The past year has shown how adaptable, flexible, and creative we can be…whether we wanted to or not. We’ve crammed home, work, and school under one roof and keep ourselves busy without leaving the house. For many local businesses, however, change wasn’t much of a choice. If they wanted to keep staff busy and revenue flowing, it meant figuring out ways to pivot.
Locally, flooring specialists at Flooret tackled COVID-19 with their usual blend of innovation, quality, and care. They opened Monster Aid to keep employees working and provide much-needed personal protective equipment (PPE) to businesses and organizations nationwide.
“Monster Aid came onto the scene as a response to COVID-19,” says Outreach Coordinator Chesiree Katter. “I think the founders of Flooret had wanted to branch into a fun project for some time, but the connections that sprung up for supplying face masks aligned with the demand of the pandemic. We knew we needed to use these connections to benefit our community.”
But there was a definite learning curve. Did Flooret’s materials and manufacturing processes overlap into the world of PPE? “They don’t. At all,” admits co-founder Nathanael Hartman. “We had to start from scratch. The only advantage we had was familiarity with global distribution. Everything else was like cramming for an exam.”
And cram they did. “Our team worked in shifts around the clock to source, test, reject, negotiate, certify and ultimately procure critical PPE,” says Hartman. “This means from source materials to packaging design and Federal approval to import and distribute medical devices.” Amazingly enough, deciding to tackle the new project to airlifting and distributing the product was only 20 short (but exhausting) days.
As with any new venture, connections and partnerships are essential. “Our partners abroad manufacture the masks and send them over to us to be kept in our warehouse in Lacey, so Flooret and Monster Aid share that space,” says Katter. “Our team have been rock stars taking on the additional management of the PPE along with hundreds of flooring orders going out the door every day.
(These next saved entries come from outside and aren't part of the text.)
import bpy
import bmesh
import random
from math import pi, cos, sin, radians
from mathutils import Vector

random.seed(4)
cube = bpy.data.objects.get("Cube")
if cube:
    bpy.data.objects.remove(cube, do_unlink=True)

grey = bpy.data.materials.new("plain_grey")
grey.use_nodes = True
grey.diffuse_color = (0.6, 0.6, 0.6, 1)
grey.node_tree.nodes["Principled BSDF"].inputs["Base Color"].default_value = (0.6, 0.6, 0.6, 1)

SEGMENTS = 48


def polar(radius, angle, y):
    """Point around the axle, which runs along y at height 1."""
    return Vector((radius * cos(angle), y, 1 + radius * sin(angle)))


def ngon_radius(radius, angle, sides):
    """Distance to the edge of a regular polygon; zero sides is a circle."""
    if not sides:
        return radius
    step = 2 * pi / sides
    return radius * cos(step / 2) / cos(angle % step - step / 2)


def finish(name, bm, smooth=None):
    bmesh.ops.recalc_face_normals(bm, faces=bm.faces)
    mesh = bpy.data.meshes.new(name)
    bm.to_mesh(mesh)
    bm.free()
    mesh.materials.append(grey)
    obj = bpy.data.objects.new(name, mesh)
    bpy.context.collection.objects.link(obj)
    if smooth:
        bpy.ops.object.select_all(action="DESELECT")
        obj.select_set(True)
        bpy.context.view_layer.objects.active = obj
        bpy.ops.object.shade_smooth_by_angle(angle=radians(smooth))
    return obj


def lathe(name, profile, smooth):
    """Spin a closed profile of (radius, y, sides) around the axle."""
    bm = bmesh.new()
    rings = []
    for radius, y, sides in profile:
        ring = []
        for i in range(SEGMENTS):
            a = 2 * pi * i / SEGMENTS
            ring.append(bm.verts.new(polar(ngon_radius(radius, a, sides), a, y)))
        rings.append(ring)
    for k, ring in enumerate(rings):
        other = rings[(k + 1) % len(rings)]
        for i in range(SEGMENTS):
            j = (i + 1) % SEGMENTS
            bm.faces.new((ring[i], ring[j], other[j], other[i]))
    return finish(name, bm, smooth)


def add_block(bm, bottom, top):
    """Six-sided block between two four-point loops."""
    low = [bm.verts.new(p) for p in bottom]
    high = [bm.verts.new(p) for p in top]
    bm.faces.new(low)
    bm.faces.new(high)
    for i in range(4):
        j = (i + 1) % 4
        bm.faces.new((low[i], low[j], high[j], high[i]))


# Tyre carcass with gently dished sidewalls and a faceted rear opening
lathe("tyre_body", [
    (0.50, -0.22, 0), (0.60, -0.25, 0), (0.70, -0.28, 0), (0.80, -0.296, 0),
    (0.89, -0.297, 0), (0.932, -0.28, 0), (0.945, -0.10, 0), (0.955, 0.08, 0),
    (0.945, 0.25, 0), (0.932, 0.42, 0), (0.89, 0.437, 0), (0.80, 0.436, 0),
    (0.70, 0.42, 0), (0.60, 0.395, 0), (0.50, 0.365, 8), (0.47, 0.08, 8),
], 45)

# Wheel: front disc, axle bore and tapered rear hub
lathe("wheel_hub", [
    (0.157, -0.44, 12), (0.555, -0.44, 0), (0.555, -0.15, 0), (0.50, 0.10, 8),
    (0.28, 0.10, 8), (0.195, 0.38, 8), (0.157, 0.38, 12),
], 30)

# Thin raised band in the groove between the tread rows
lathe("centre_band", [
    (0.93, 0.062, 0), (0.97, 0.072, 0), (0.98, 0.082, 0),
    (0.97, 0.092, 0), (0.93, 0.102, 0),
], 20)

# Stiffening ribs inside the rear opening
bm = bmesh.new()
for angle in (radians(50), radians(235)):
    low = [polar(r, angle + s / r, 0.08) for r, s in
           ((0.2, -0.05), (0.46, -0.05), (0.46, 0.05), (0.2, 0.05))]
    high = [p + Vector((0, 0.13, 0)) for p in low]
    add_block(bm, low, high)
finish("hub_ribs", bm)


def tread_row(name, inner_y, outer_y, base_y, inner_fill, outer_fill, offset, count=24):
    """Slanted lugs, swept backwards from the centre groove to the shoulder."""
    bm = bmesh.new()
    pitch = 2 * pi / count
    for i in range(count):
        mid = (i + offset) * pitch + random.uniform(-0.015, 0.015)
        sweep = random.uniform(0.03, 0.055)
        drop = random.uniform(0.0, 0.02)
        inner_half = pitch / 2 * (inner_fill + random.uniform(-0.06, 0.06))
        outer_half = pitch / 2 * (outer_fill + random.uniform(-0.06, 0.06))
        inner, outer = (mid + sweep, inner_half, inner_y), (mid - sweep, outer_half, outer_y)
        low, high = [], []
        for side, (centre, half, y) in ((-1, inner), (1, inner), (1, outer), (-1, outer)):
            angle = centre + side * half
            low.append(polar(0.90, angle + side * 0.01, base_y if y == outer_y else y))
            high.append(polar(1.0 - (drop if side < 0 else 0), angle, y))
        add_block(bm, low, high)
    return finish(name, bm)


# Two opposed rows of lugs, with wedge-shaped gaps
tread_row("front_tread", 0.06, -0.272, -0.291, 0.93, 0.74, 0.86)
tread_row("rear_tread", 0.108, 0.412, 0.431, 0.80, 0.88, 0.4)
Selling PPE was a huge learning curve. It’s been difficult to get the word out with normal advertising methods, so we’ve been relying on our friends in the community and those we donate to spread the word.”
But the word is out. During Monster Aid’s first two weeks of existence, they sold over half a million face masks and were able to re-order quickly, so everyone who needed masks received them within four days of ordering. They’ve even expanded staffing to keep up with both Flooret and Monster Aid’s shipments.
Monster Aid’s PPE sales aren’t intended as a money-maker. “We had the resources to help people, so we went for it,” says Katter. “Transitioning isn’t easy—our face masks are not sold at a profit to us, and we are lucky to be able to do that. We admire and encourage those who step up to the plate to keep trying. To us, it wasn’t about making money off PPE. It was about helping our community.”
Hartman agrees. “Every day, I marvel at the thousands of ways businesses in Thurston County are adapting to the ongoing challenges of remaining in operation. The pandemic magnifies it, but adaptation is the lifeblood of business. So, in many ways, we were doing exactly what anyone else would. Further, our decision was targeted to allow other Washington businesses to remain in operation by helping them acquire the limited supplies they were mandated to utilize to remain open or reopen. I’ve seen this evolution from day one of the pandemic across all types of industries from simple to sophisticated.”
“We are so glad to be able to make even a slight difference in the community, specifically with organizations like the Thurston County Chamber of Commerce who reach out directly to small businesses,” admits Katter. “The struggle of the pandemic has hit all of us in different ways, and if there’s one thing we’ve learned, it is that it takes a village to revive and come back stronger than ever. Monster Aid is honored to be a part of that comeback, and we hope we can continue to aid those who need it.”
If you know of a business or organization in need of PPE, reach out to Monster Aid at www.MonsterAid.com. They still have plenty of masks available. “Eventually, as we get the rest of our PPE into the hands of those who need it, we’d love to focus completely on our apparel line and grow from there, helping causes close to our hearts raise funds and get support,” says Katter.
COVID-19 has taken so much from so many. If you made it to 2021 employed, housed, and healthy, consider yourself blessed. Then take a moment to thank—and support—the local businesses who fight hard alongside us. Adaptation and creativity have gotten us this far, here’s to 2021 and a return to community togetherness soon.